QUESTION: So the State Department has no involvement?
MR. VENTRELL: I mean, again, this is somebody who has private counsel. He certainly was in his capacity in chairing the ARB, did that work inside here inside the State Department, but he has retained private counsel in this matter.
QUESTION: Has there been any further conversations with lawmakers between the State Department about future Benghazi hearings?
MR. VENTRELL: I’m not aware of a status update in terms of back and forth on future hearings. There is correspondence that goes back and forth with us on the Hill, but I’m not aware of any future hearings at this point.
QUESTION: Just the other thing, on the initial question, you said that Ambassador Pickering considers himself still to be the subject of a subpoena. Because my understanding of Representative Issa’s statement yesterday was that he had lifted the subpoena. Maybe I’m wrong.
MR. VENTRELL: I believe that is Ambassador Pickering’s view at this point still.
QUESTION: Well, why would he have that view if Representative Issa said the subpoena no longer exists?
MR. VENTRELL: I’m not sure if that’s because it hasn’t formally been lifted or they’re still working out the details of the June 3rd appearance, but my understanding is that he continues to consider himself to be under subpoena and will appear in accordance with that compulsory obligation to appear.
QUESTION: Yeah, but the whole point of the statement yesterday was that he had voluntarily agreed to this private deposition.
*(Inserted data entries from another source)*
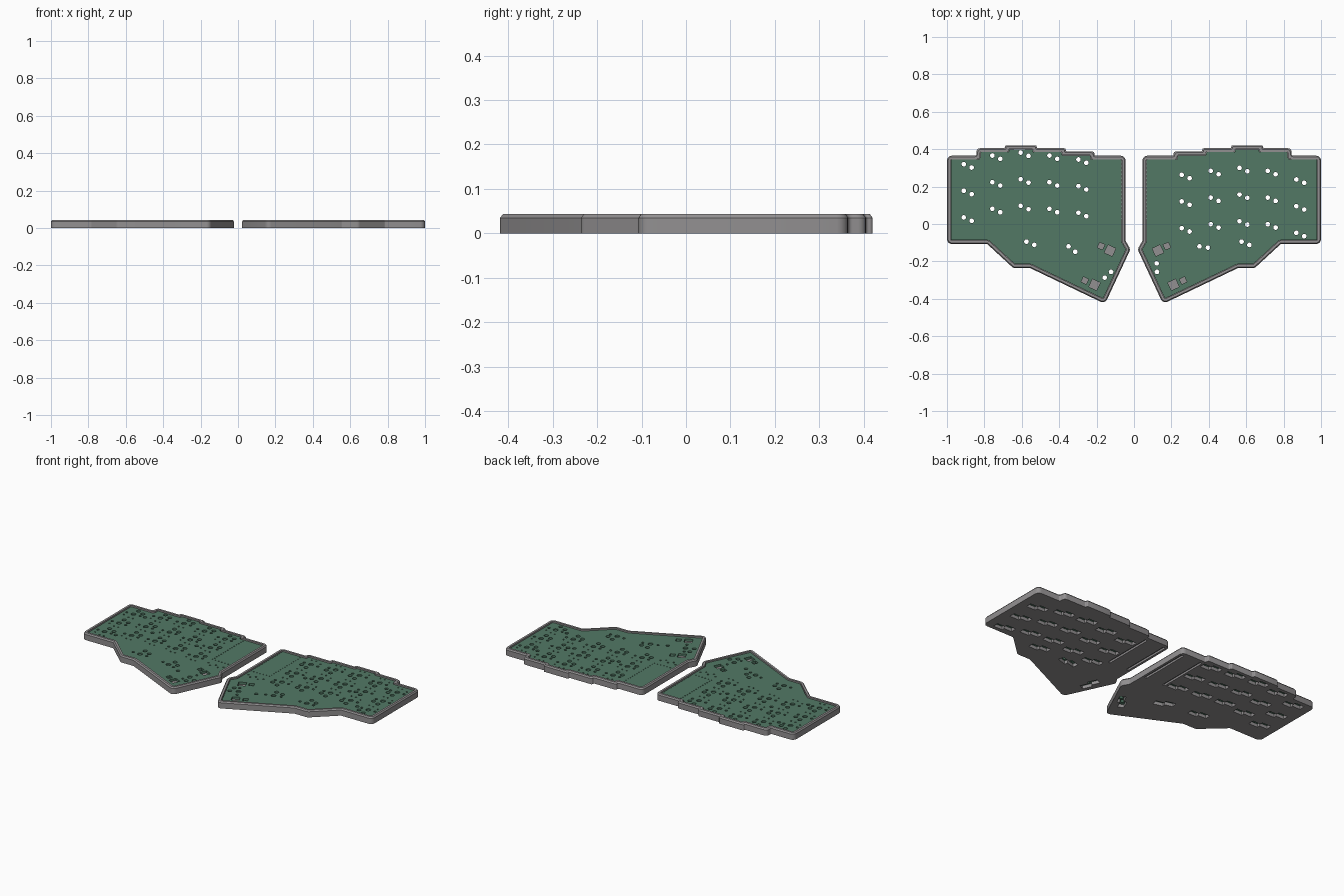
import bpy, bmesh, math
from mathutils import Vector, Matrix

if "Cube" in bpy.data.objects:
    bpy.data.objects.remove(bpy.data.objects["Cube"])


def material(name, rgb):
    m = bpy.data.materials.new(name)
    m.diffuse_color = (*rgb, 1)
    m.use_nodes = True
    m.node_tree.nodes["Principled BSDF"].inputs["Base Color"].default_value = m.diffuse_color
    return m


GREY = material("case grey", (0.29, 0.28, 0.285))
GREEN = material("board green", (0.085, 0.19, 0.13))

# Left half outline, counter-clockwise
OUTLINE = [(-1.0, -0.107), (-0.785, -0.107), (-0.645, -0.236), (-0.555, -0.236),
           (-0.155, -0.427), (-0.019, -0.135), (-0.045, -0.09), (-0.045, 0.365),
           (-0.212, 0.365), (-0.212, 0.387), (-0.365, 0.387), (-0.365, 0.405),
           (-0.52, 0.405), (-0.52, 0.42), (-0.69, 0.42), (-0.69, 0.405),
           (-0.842, 0.405), (-0.842, 0.365), (-1.0, 0.365)]


def ring(pts, inset, seg=4):
    """Outline moved inward by inset, with rounded corners."""
    pts = [Vector(p) for p in pts]
    n = len(pts)
    off, convex = [], []
    for i in range(n):
        a = (pts[i] - pts[i - 1]).normalized()
        b = (pts[(i + 1) % n] - pts[i]).normalized()
        na, nb = Vector((-a.y, a.x)), Vector((-b.y, b.x))
        off.append(pts[i] + (na + nb) * inset / (1 + na.dot(nb)))
        convex.append(a.x * b.y - a.y * b.x > 0)
    out = []
    for i in range(n):
        p, q, r = off[i - 1], off[i], off[(i + 1) % n]
        u, v = p - q, r - q
        rad = max(0.026 - inset, 0.004) if convex[i] else 0.01 + inset
        half = u.angle(v) / 2
        cut = min(rad / math.tan(half), 0.45 * u.length, 0.45 * v.length)
        s, e = q + u.normalized() * cut, q + v.normalized() * cut
        radius = cut * math.tan(half)
        c = q + (u.normalized() + v.normalized()).normalized() * radius / math.sin(half)
        a0 = math.atan2(s.y - c.y, s.x - c.x)
        da = math.atan2(e.y - c.y, e.x - c.x) - a0
        da = (da + math.pi) % (2 * math.pi) - math.pi
        for k in range(seg + 1):
            t = a0 + da * k / seg
            out.append((c.x + radius * math.cos(t), c.y + radius * math.sin(t)))
    return out


def make_object(name, bm, mat):
    bmesh.ops.recalc_face_normals(bm, faces=bm.faces)
    me = bpy.data.meshes.new(name)
    bm.to_mesh(me)
    bm.free()
    me.materials.append(mat)
    ob = bpy.data.objects.new(name, me)
    bpy.context.collection.objects.link(ob)
    return ob


def loft(name, pts, levels, mat):
    """Stack of (inset, z) rings, capped at both ends."""
    bm = bmesh.new()
    rings = [[bm.verts.new((x, y, z)) for x, y in ring(pts, d)] for d, z in levels]
    n = len(rings[0])
    for lo, hi in zip(rings, rings[1:]):
        for i in range(n):
            j = (i + 1) % n
            bm.faces.new((lo[i], lo[j], hi[j], hi[i]))
    bm.faces.new(rings[0][::-1])
    bm.faces.new(rings[-1])
    return make_object(name, bm, mat)


def peg(bm, pos, r, z0, z1, seg=16):
    bmesh.ops.create_cone(bm, cap_ends=True, segments=seg, radius1=r, radius2=r, depth=z1 - z0,
                          matrix=Matrix.Translation((pos[0], pos[1], (z0 + z1) / 2)))


def block(bm, pos, size, z0, z1, deg=0):
    bmesh.ops.create_cube(bm, size=1, matrix=Matrix.Translation((pos[0], pos[1], (z0 + z1) / 2))
                          @ Matrix.Rotation(math.radians(deg), 4, 'Z')
                          @ Matrix.Diagonal((size[0], size[1], z1 - z0, 1)))


def carve(target, bm):
    cutter = make_object("cutter", bm, target.data.materials[0])
    cutter.hide_render = True
    mod = target.modifiers.new("carve", 'BOOLEAN')
    mod.operation, mod.solver, mod.object = 'DIFFERENCE', 'EXACT', cutter
    mod.use_self = True
    for o in bpy.context.selected_objects:
        o.select_set(False)
    bpy.context.view_layer.objects.active = target
    target.select_set(True)
    bpy.ops.object.modifier_apply(modifier=mod.name)
    bpy.data.objects.remove(cutter)
    bpy.ops.object.shade_smooth_by_angle(angle=math.radians(30))


COLUMNS = [(-0.91, 0.27), (-0.757, 0.316), (-0.606, 0.332), (-0.452, 0.316), (-0.297, 0.295)]
THUMBS = [(-0.575, -0.144, 0), (-0.363, -0.168, -15), (-0.168, -0.235, -115)]
WINDOWS = [(-0.128, -0.142, 0.046), (-0.176, -0.118, 0.03),
           (-0.211, -0.325, 0.046), (-0.263, -0.302, 0.03)]
MOUNTS = [(-0.833, 0.273), (-0.833, -0.015), (-0.68, 0.128), (-0.375, 0.128), (-0.27, -0.205)]
FLOOR, TOP, BLIND = 0.0205, 0.035, 0.027

for side, s in (("left", 1), ("right", -1)):
    pts = OUTLINE if s == 1 else [(-x, y) for x, y in reversed(OUTLINE)]
    case = loft(side + "_case", pts, [(0, 0), (0, 0.035), (0.006, 0.043),
                                      (0.019, 0.043), (0.019, 0.02)], GREY)
    board = loft(side + "_circuit_board", pts, [(0.021, FLOOR), (0.021, TOP)], GREEN)
    holes, pockets = bmesh.new(), bmesh.new()

    # Key positions: finger keys are turned round on the right half
    keys = [(s * x, y - 0.1425 * r, 0 if s == 1 else 180, True)
            for x, y in COLUMNS for r in range(3)]
    keys += [(s * x, y, s * a, False) for x, y, a in THUMBS]
    for x, y, deg, finger in keys:
        rot = Matrix.Rotation(math.radians(deg), 2)

        def at(dx, dy):
            return Vector((x, y)) + rot @ Vector((dx, dy))

        # Socket holes go right through
        for p in ((0, 0.05), (0.042, 0.032)):
            peg(holes, at(*p), 0.0125, 0.01, 0.05)
        # Stem and side post recesses
        peg(holes, at(0, 0), 0.0145, BLIND, 0.05)
        for dx in (-0.046, 0.046):
            peg(holes, at(dx, 0), 0.008, BLIND, 0.05, 12)
        # Diode pin recesses
        if finger:
            for p in ((-0.042, -0.034), (0.0, -0.05), (0.03, -0.05)):
                peg(holes, at(*p), 0.005, BLIND, 0.05, 8)
        # Stepped socket pocket through the case floor
        block(pockets, at(-0.006, 0.05), (0.062, 0.036), -0.01, 0.0203, deg)
        block(pockets, at(0.047, 0.032), (0.062, 0.0365), -0.0105, 0.0204, deg)

    # Square windows and mounting recesses
    for x, y, w in WINDOWS:
        block(holes, (s * x, y), (w, w), 0.01, 0.05, -25 * s)
    for x, y in MOUNTS:
        peg(holes, (s * x, y), 0.011, BLIND, 0.05)

    # Controller pin rows with grooves underneath
    for x in (-0.197, -0.067):
        for i in range(15):
            peg(holes, (s * x, 0.03 + i * 0.0215), 0.004, BLIND, 0.05, 6)
        block(pockets, (s * x, 0.18), (0.016, 0.32), -0.01, 0.012)
    for i in range(1, 6):
        peg(holes, (s * (-0.197 + i * 0.0217), 0.03), 0.004, BLIND, 0.05, 6)
    # Small connector pins below the controller
    for i in range(5):
        peg(holes, (s * (-0.19 + i * 0.026), -0.02 - 0.02 * (i % 2)), 0.0055, BLIND, 0.05, 8)

    carve(board, holes)
    carve(case, pockets)
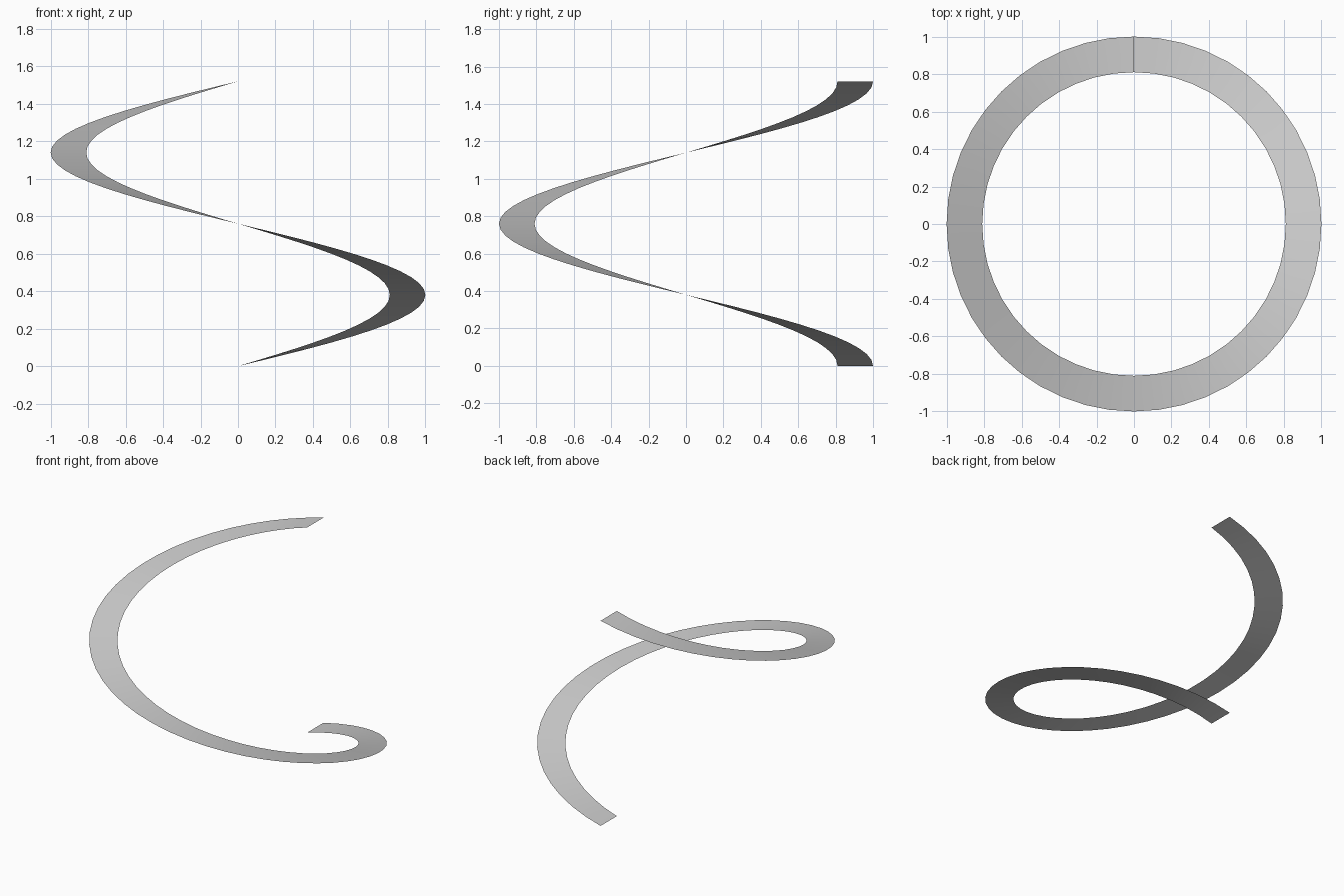
import bpy, bmesh, math

cube = bpy.data.objects.get("Cube")
if cube:
    bpy.data.objects.remove(cube, do_unlink=True)

OUTER, INNER, HEIGHT, STEPS = 1.0, 0.81, 1.52, 48

# Plain grey material
grey = bpy.data.materials.new("light grey")
grey.use_nodes = True
color = (0.6, 0.6, 0.6, 1)
grey.diffuse_color = color
grey.node_tree.nodes["Principled BSDF"].inputs["Base Color"].default_value = color

# Flat ribbon: a radial edge swept one clockwise turn while rising
bm = bmesh.new()
rungs = []
for i in range(STEPS + 1):
    t = i / STEPS
    a = math.tau * t
    rungs.append([bm.verts.new((r * math.sin(a), r * math.cos(a), HEIGHT * t))
                  for r in (INNER, OUTER)])
for (a_in, a_out), (b_in, b_out) in zip(rungs, rungs[1:]):
    face = bm.faces.new((a_in, a_out, b_out, b_in))
    face.normal_update()
    if face.normal.z < 0:
        face.normal_flip()
    face.smooth = True

mesh = bpy.data.meshes.new("spiral_ribbon")
bm.to_mesh(mesh)
bm.free()
mesh.materials.append(grey)
ribbon = bpy.data.objects.new("spiral_ribbon", mesh)
bpy.context.collection.objects.link(ribbon)
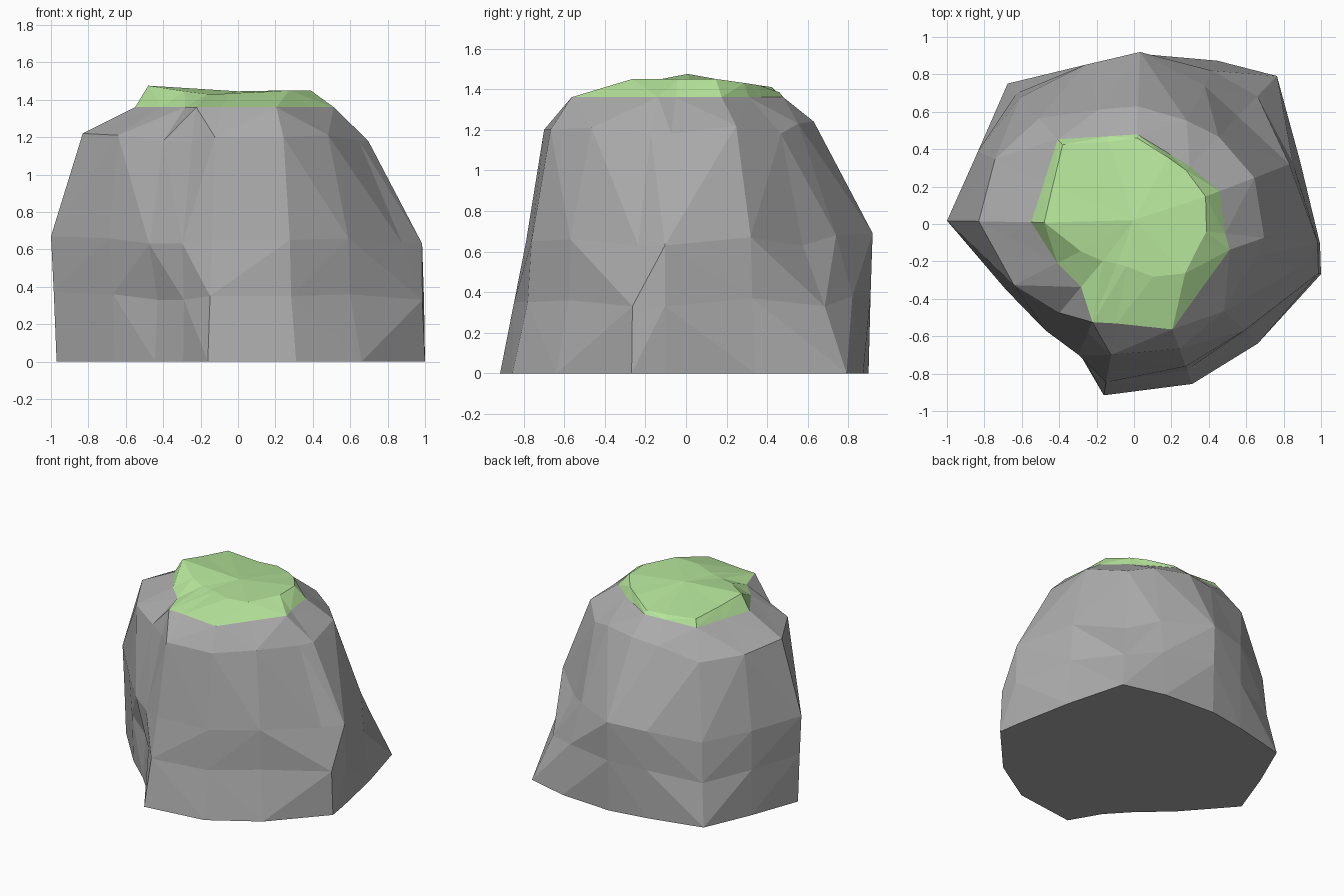
import bpy, bmesh, math
from mathutils import Vector

if "Cube" in bpy.data.objects:
    bpy.data.objects.remove(bpy.data.objects["Cube"])

def material(name, rgb):
    m = bpy.data.materials.new(name)
    m.diffuse_color = (*rgb, 1)
    m.use_nodes = True
    m.node_tree.nodes["Principled BSDF"].inputs["Base Color"].default_value = m.diffuse_color
    return m

# Compass directions (degrees) of the boulder's ridges and dents
ANGLES = [-6, 21, 46, 63, 88, 107, 132, 155, 179, 207, 230, 247, 260, 290, 316, 345]

# Cross-sections from the ground up: (average height, radius in each direction)
RINGS = [
    (0.00, [.98, .95, 1.10, .98, .90, .89, 1.01, .92, .97, .74, .69, .75, .93, .91, .92, 1.035]),
    (0.35, [1.0, .91, .95, .92, .91, .89, .94, .92, .985, .75, .67, .74, .86, .83, .83, 1.02]),
    (0.65, [.99, .89, .80, .83, .92, .89, .91, .92, 1.00, .77, .74, .76, .80, .81, .82, .91]),
    (1.20, [.70, .69, .65, .62, .63, .64, .76, .82, .83, .72, .62, .63, .71, .71, .67, .67]),
    (1.36, [.49, .49, .43, .42, .48, .49, .61, .53, .55, .46, .44, .57, .54, .60, .50, .53]),
]
# Small height shifts that break up the level rings
SHIFT = [-.02, .02, -.02, .03, .04, .02, -.04, 0, .02, .01, -.02, -.02, 0, 0, .01, -.02]

# Mossy crown, with its own height in each direction
CROWN_R = [.39, .41, .40, .40, .46, .46, .57, .48, .48, .32, .26, .23, .23, .30, .38, .37]
CROWN_Z = [1.45, 1.45, 1.43, 1.42, 1.385, 1.385, 1.41, 1.44, 1.475, 1.445, 1.43, 1.43, 1.435, 1.44, 1.45, 1.45]

bm = bmesh.new()

def ring(radii, heights):
    return [bm.verts.new((r * math.cos(math.radians(a)), r * math.sin(math.radians(a)), z))
            for a, r, z in zip(ANGLES, radii, heights)]

n = len(ANGLES)
loops = [ring(r, [z + (s if 0.3 < z < 1.3 else 0) for s in SHIFT]) for z, r in RINGS]
loops.append(ring(CROWN_R, CROWN_Z))

# Stone sides and moss bevel, split along the more outward diagonal
centre = Vector((0, 0, 0.6))
for level, (lo, hi) in enumerate(zip(loops, loops[1:])):
    for i in range(n):
        j = (i + 1) % n
        a, b, c, d = lo[i], lo[j], hi[j], hi[i]
        out_ac = ((a.co + c.co) / 2 - centre).length
        out_bd = ((b.co + d.co) / 2 - centre).length
        tris = [(a, b, c), (a, c, d)] if out_ac > out_bd else [(a, b, d), (b, c, d)]
        for t in tris:
            bm.faces.new(t).material_index = int(level == len(RINGS) - 1)

# Flat underside and moss top
bm.faces.new(loops[0][::-1])
peak = bm.verts.new((0, 0.02, 1.445))
for i in range(n):
    bm.faces.new((loops[-1][i], loops[-1][(i + 1) % n], peak)).material_index = 1

bmesh.ops.recalc_face_normals(bm, faces=bm.faces[:])
mesh = bpy.data.meshes.new("mossy_boulder")
bm.to_mesh(mesh)
bm.free()
mesh.materials.append(material("stone grey", (.41, .41, .41)))
mesh.materials.append(material("moss green", (.47, .79, .33)))
boulder = bpy.data.objects.new("mossy_boulder", mesh)
bpy.context.collection.objects.link(boulder)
QUESTION: And the subpoena was lifted.
MR. VENTRELL: Well, these are the views that have been expressed and that I understand, as of coming down here about half an hour ago. I can check again, but this was what I understood to be —
QUESTION: Okay. I was just curious as to why he would think that he was still under the subject of a subpoena when the subpoena has been lifted. And if he – if, in fact, he has not voluntarily – if he has not voluntarily agreed, if he’s not – if he is doing this only because he’s being – he thinks he’s being compelled to by subpoena, then I would be interested to know why, since that doesn’t really comport with the facts – or with the statement that Representative Issa’s office gave out yesterday. And then – so if you could check on that.
MR. VENTRELL: I’d be happy to check in on it.
QUESTION: Thanks. And then the last one is, my understanding was that this deposition, whenever it takes – you say it’s scheduled for June 3rd – does not – that there will be an open hearing at some point at which Ambassador Pickering will appear. Is that part of the agreement for him to appear in private was that he would then get the chance to appear in public? And if so, has that hearing been scheduled, or is that entirely up to the committee?
MR. VENTRELL: Well, we support Ambassador Pickering and Admiral Mullen’s willingness to appear in public hearings and clarify the record, and we hope they’ll be given that opportunity. But in the meantime, our understanding is that Chairman Issa has still opted for a compulsory deposition that is not public. So this is the information I had as of just moments ago.
QUESTION: So the answer to my question is no, it hasn’t been – the public hearing has not been scheduled.
MR. VENTRELL: Not that we’re aware of.
QUESTION: But is that entirely within the purview of the committee, or do you – or does the – Ambassador Pickering or the Department have anything to do with that?
MR. VENTRELL: Well, we support them having the opportunity to testify in public, but that would be under the purview of the committee.